(Saved data entries)
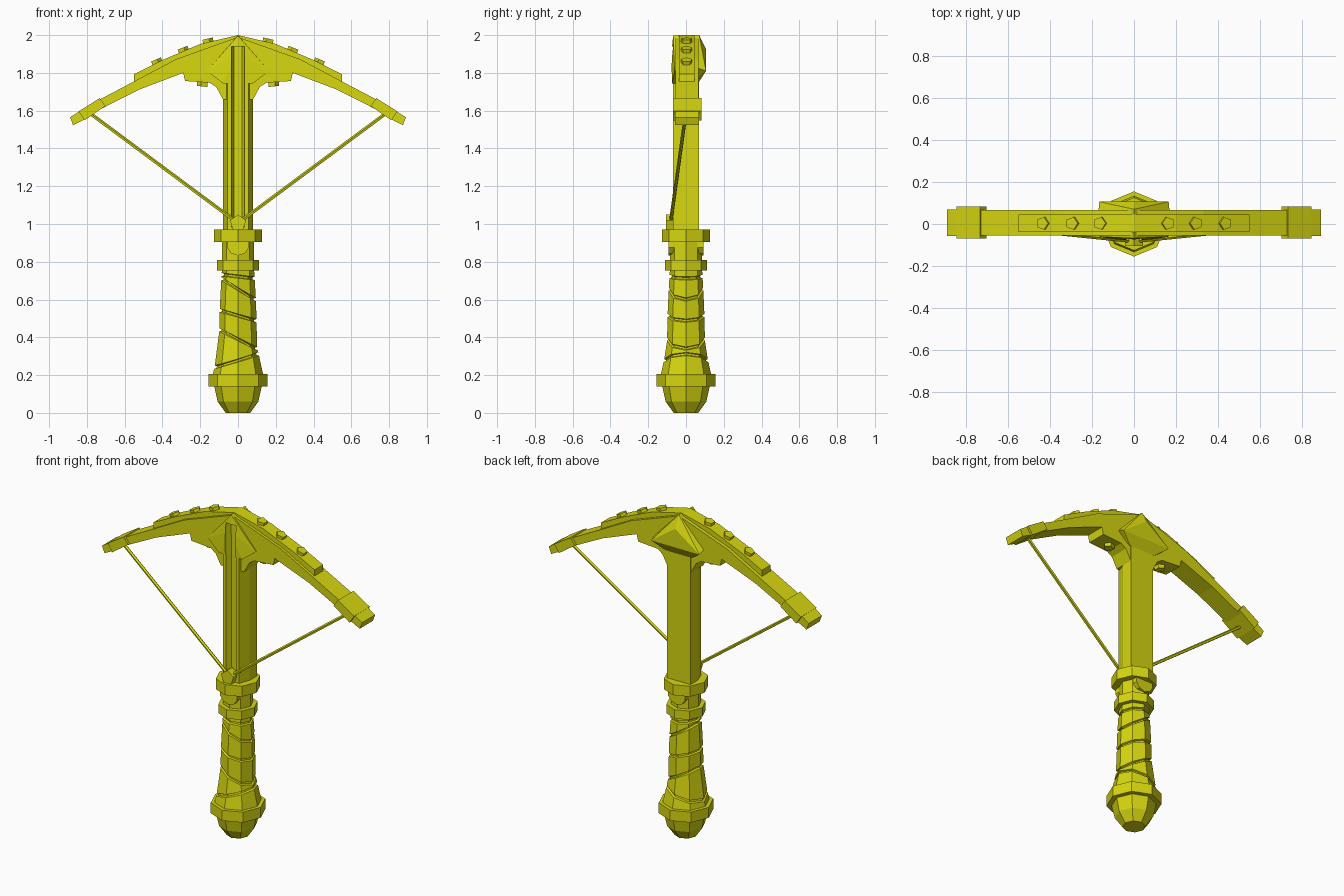
import bpy, bmesh, math
from mathutils import Vector, Matrix

if "Cube" in bpy.data.objects:
    bpy.data.objects.remove(bpy.data.objects["Cube"])

mat = bpy.data.materials.new("yellow")
mat.diffuse_color = (0.68, 0.68, 0.005, 1)
mat.use_nodes = True
mat.node_tree.nodes["Principled BSDF"].inputs["Base Color"].default_value = mat.diffuse_color


def finish(name, bm):
    bmesh.ops.recalc_face_normals(bm, faces=bm.faces)
    me = bpy.data.meshes.new(name)
    bm.to_mesh(me)
    bm.free()
    me.materials.append(mat)
    ob = bpy.data.objects.new(name, me)
    bpy.context.collection.objects.link(ob)
    return ob


def loft(name, rings):
    """Closed skin through equal-length rings of points."""
    bm = bmesh.new()
    vs = [[bm.verts.new(p) for p in r] for r in rings]
    n = len(vs[0])
    for a, b in zip(vs, vs[1:]):
        for i in range(n):
            j = (i + 1) % n
            bm.faces.new((a[i], a[j], b[j], b[i]))
    bm.faces.new(vs[0])
    bm.faces.new(vs[-1])
    return finish(name, bm)


def prism(name, xz, y0, y1):
    return loft(name, [[(x, y, z) for x, z in xz] for y in (y0, y1)])


def hull(name, pts):
    bm = bmesh.new()
    for p in pts:
        bm.verts.new(p)
    bmesh.ops.convex_hull(bm, input=bm.verts[:])
    bmesh.ops.dissolve_limit(bm, angle_limit=0.01, verts=bm.verts[:], edges=bm.edges[:])
    return finish(name, bm)


def rod(name, a, b, r, sides):
    a, b = Vector(a), Vector(b)
    d = b - a
    bm = bmesh.new()
    m = Matrix.Translation((a + b) / 2) @ d.to_track_quat('Z', 'Y').to_matrix().to_4x4()
    bmesh.ops.create_cone(bm, cap_ends=True, segments=sides, radius1=r, radius2=r,
                          depth=d.length, matrix=m)
    return finish(name, bm)


def octagon(z, r):
    return [(r * math.cos(k * math.pi / 4), r * math.sin(k * math.pi / 4), z) for k in range(8)]


def turned(name, prof):
    return loft(name, [octagon(z, r) for z, r in prof])


def both(half):
    """Mirror an outline that starts on the axis."""
    return half + [(-x, z) for x, z in reversed(half) if x > 0]


# pommel and collars
turned("pommel", [(0, 0.065), (0.06, 0.108), (0.15, 0.128)])
turned("pommel_ring", [(0.14, 0.155), (0.205, 0.155)])
turned("grip_ring", [(0.755, 0.112), (0.81, 0.112)])
turned("neck", [(0.79, 0.085), (0.93, 0.085)])
turned("upper_ring", [(0.905, 0.126), (0.97, 0.126)])
rod("neck_pin", (0, -0.092, 0.895), (0, 0.092, 0.895), 0.062, 10)

# leather grip with slanted wrap grooves
knots = [(0.19, 0.136), (0.35, 0.101), (0.58, 0.096), (0.78, 0.084)]


def grip_radius(z):
    z = min(max(z, 0.19), 0.78)
    for (z0, r0), (z1, r1) in zip(knots, knots[1:]):
        if z <= z1:
            return r0 + (r1 - r0) * (z - z0) / (z1 - z0)


def grip_ring(z, slope, inset):
    pts = []
    for k in range(8):
        a = k * math.pi / 4
        zz = z + slope * 0.1 * math.cos(a)
        r = grip_radius(zz) - inset
        pts.append((r * math.cos(a), r * math.sin(a), zz))
    return pts


rings = [grip_ring(0.19, 0, 0)]
for z, s in ((0.277, 0.35), (0.39, -0.5), (0.515, -0.27), (0.655, -0.55), (0.722, -0.1)):
    for dz, inset in ((-0.009, 0), (-0.005, 0.012), (0.005, 0.012), (0.009, 0)):
        rings.append(grip_ring(z + dz, s, inset))
rings.append(grip_ring(0.78, 0, 0))
loft("grip", rings)

# stock, chamfered towards the front
half = [(0.08, 0.07), (0.08, 0.0), (0.055, -0.069)]
section = half + [(-x, y) for x, y in reversed(half)]
stock = loft("stock", [[(x, y, z) for x, y in section] for z in (0.95, 1.8)])

# bow limbs with bracket down to the stock
limb = prism("bow", both([(0, 1.99), (0.33, 1.872), (0.55, 1.755), (0.75, 1.65), (0.72, 1.612),
                          (0.52, 1.713), (0.29, 1.8), (0.28, 1.757), (0.15, 1.748),
                          (0.115, 1.725), (0.08, 1.66)]), -0.055, 0.067)

# band on top of the bow
top = [(0, 2.0), (0.2, 1.953), (0.4, 1.868), (0.55, 1.793)]
prism("top_band", both(top + [(0.55, 1.75), (0.33, 1.86)]), -0.038, 0.045)

# head plates, front and back
sx = (-1, 1)
head = hull("front_plate", [(0, -0.068, 1.998), (0, -0.03, 2.0), (0, -0.078, 1.9)]
            + [(s * x, y, z) for s in sx for x, y, z in
               ((0.165, -0.06, 1.81), (0.165, -0.03, 1.81), (0.08, -0.074, 1.745),
                (0.08, -0.03, 1.745))])
hull("back_plate", [(0, 0.07, 2.0), (0, 0.03, 2.0), (0, 0.106, 1.925)]
     + [(s * x, y, z) for s in sx for x, y, z in
        ((0.165, 0.106, 1.81), (0.17, 0.05, 1.83), (0.09, 0.07, 1.755), (0.09, 0.04, 1.755))])

# bolt groove cut down the front
sec = [(0.035, -0.1), (0.035, -0.062), (0.02, -0.035), (-0.02, -0.035),
       (-0.035, -0.062), (-0.035, -0.1)]
cutter = loft("groove_cutter", [[(x, y, z) for x, y in sec] for z in (0.985, 1.94)])
cutter.hide_render = True
cutter.hide_viewport = True
for ob in (stock, limb, head):
    mod = ob.modifiers.new("groove", 'BOOLEAN')
    mod.operation = 'DIFFERENCE'
    mod.object = cutter

# string nut
rod("string_nut", (0, -0.105, 1.005), (0, -0.055, 1.005), 0.045, 5)

# tip caps, string halves and studs on each side
for s, side in ((-1, "left"), (1, "right")):
    def flip(pts):
        return [(s * x, z) for x, z in pts]
    prism("tip_cap_" + side, flip([(0.843, 1.597), (0.732, 1.666), (0.702, 1.625),
                                   (0.812, 1.549)]), -0.07, 0.083)
    prism("tip_end_" + side, flip([(0.889, 1.565), (0.83, 1.603), (0.803, 1.558),
                                   (0.873, 1.523)]), -0.058, 0.07)
    rod("string_" + side, (s * 0.79, 0.0, 1.59), (s * 0.015, -0.08, 1.015), 0.01, 5)
    for x, z, nx in ((0.16, 1.963, 0.23), (0.29, 1.915, 0.39), (0.43, 1.853, 0.44)):
        n = Vector((s * nx, 0, 1)).normalized()
        p = Vector((s * x, 0.003, z))
        rod("stud_" + side, p - n * 0.02, p + n * 0.018, 0.031, 5)
    n = Vector((s * 0.1, 0, -1)).normalized()
    p = Vector((s * 0.185, 0.003, 1.75))
    rod("lower_stud_" + side, p - n * 0.02, p + n * 0.022, 0.031, 5)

## Assigned task
In the data above, which lines lie between the line with "rings.append(grip_ring(z + dz, s, inset))" and the line with "# band on top of the bow", inclusive? Print those lines exactly and nothing else.

## Output for this exercise
        rings.append(grip_ring(z + dz, s, inset))
rings.append(grip_ring(0.78, 0, 0))
loft("grip", rings)

# stock, chamfered towards the front
half = [(0.08, 0.07), (0.08, 0.0), (0.055, -0.069)]
section = half + [(-x, y) for x, y in reversed(half)]
stock = loft("stock", [[(x, y, z) for x, y in section] for z in (0.95, 1.8)])

# bow limbs with bracket down to the stock
limb = prism("bow", both([(0, 1.99), (0.33, 1.872), (0.55, 1.755), (0.75, 1.65), (0.72, 1.612),
                          (0.52, 1.713), (0.29, 1.8), (0.28, 1.757), (0.15, 1.748),
                          (0.115, 1.725), (0.08, 1.66)]), -0.055, 0.067)

# band on top of the bow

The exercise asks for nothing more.